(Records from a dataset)

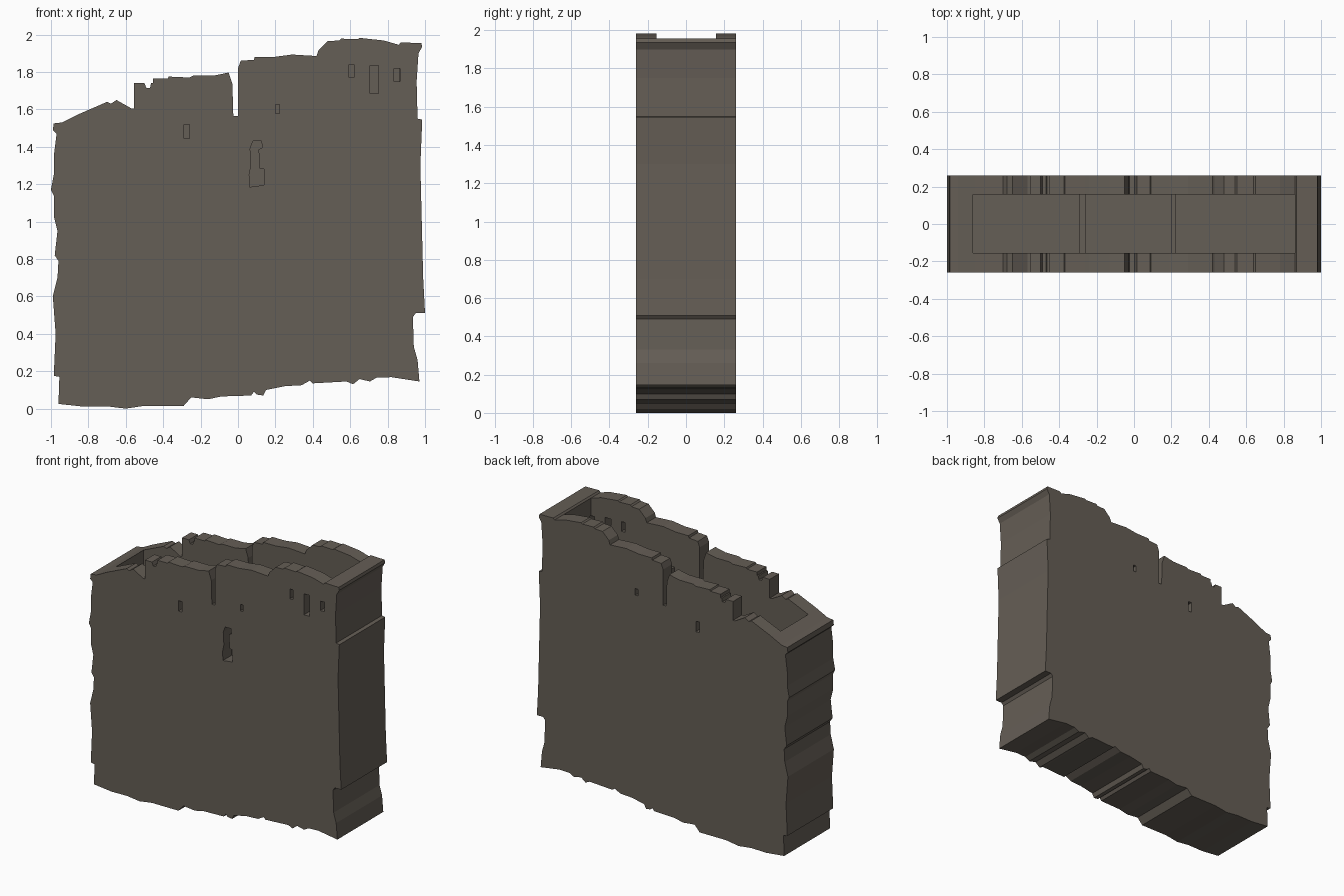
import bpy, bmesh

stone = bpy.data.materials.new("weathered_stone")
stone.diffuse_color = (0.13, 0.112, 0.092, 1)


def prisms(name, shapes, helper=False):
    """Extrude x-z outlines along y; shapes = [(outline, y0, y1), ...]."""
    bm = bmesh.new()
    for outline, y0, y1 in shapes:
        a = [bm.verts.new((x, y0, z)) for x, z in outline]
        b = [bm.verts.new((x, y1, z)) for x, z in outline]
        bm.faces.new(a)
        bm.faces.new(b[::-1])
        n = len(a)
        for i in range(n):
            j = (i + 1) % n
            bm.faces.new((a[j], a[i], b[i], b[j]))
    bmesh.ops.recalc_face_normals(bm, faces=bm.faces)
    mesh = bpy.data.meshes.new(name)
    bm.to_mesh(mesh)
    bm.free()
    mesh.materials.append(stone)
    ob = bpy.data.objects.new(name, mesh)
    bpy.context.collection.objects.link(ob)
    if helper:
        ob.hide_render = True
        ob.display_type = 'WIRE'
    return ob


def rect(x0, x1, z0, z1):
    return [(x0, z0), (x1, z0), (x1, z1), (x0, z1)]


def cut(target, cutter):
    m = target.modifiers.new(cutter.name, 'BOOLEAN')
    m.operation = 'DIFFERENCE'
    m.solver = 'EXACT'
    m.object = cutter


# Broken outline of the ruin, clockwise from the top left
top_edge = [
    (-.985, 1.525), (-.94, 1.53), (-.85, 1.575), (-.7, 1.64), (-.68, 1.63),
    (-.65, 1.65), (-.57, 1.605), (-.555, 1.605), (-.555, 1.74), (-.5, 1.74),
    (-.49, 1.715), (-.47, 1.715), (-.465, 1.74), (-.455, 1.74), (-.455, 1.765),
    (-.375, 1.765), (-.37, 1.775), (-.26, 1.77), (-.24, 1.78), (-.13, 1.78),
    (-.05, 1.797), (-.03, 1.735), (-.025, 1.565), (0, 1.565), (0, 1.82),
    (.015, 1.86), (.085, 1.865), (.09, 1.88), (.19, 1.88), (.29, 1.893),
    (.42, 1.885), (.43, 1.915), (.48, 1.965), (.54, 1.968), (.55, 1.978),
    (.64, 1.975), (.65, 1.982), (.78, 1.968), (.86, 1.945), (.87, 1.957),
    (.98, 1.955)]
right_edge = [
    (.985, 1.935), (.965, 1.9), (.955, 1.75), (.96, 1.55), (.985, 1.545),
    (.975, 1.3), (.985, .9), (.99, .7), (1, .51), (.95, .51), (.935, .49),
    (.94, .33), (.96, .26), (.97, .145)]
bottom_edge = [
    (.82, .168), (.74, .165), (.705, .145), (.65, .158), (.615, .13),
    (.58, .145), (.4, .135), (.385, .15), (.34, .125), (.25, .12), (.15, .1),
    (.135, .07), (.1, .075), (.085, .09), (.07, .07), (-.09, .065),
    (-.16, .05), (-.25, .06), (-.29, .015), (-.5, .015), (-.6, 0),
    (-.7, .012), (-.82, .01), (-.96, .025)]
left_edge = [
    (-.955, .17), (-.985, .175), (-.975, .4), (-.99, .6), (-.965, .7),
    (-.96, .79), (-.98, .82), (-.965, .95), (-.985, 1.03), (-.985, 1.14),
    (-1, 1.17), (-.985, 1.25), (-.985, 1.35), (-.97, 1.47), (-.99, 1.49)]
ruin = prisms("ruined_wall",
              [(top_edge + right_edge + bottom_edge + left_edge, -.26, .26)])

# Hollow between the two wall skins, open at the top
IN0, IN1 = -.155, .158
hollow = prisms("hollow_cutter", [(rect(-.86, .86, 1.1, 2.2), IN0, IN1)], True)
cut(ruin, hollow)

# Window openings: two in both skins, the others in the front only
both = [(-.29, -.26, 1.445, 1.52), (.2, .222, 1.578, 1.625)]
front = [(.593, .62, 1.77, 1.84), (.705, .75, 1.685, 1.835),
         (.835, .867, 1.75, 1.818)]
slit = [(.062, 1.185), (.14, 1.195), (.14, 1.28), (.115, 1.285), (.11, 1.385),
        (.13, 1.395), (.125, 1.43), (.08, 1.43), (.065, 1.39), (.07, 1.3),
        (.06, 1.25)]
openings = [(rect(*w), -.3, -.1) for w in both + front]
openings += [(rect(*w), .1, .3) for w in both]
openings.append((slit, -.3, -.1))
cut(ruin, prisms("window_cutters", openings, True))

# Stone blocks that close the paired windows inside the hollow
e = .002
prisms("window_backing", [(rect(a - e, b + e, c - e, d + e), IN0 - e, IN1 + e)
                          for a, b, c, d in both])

(TASK ITEM)
Work out how many lines in the preceding data include the word "ruin". State only that number.

(EXERCISE OUTPUT)
4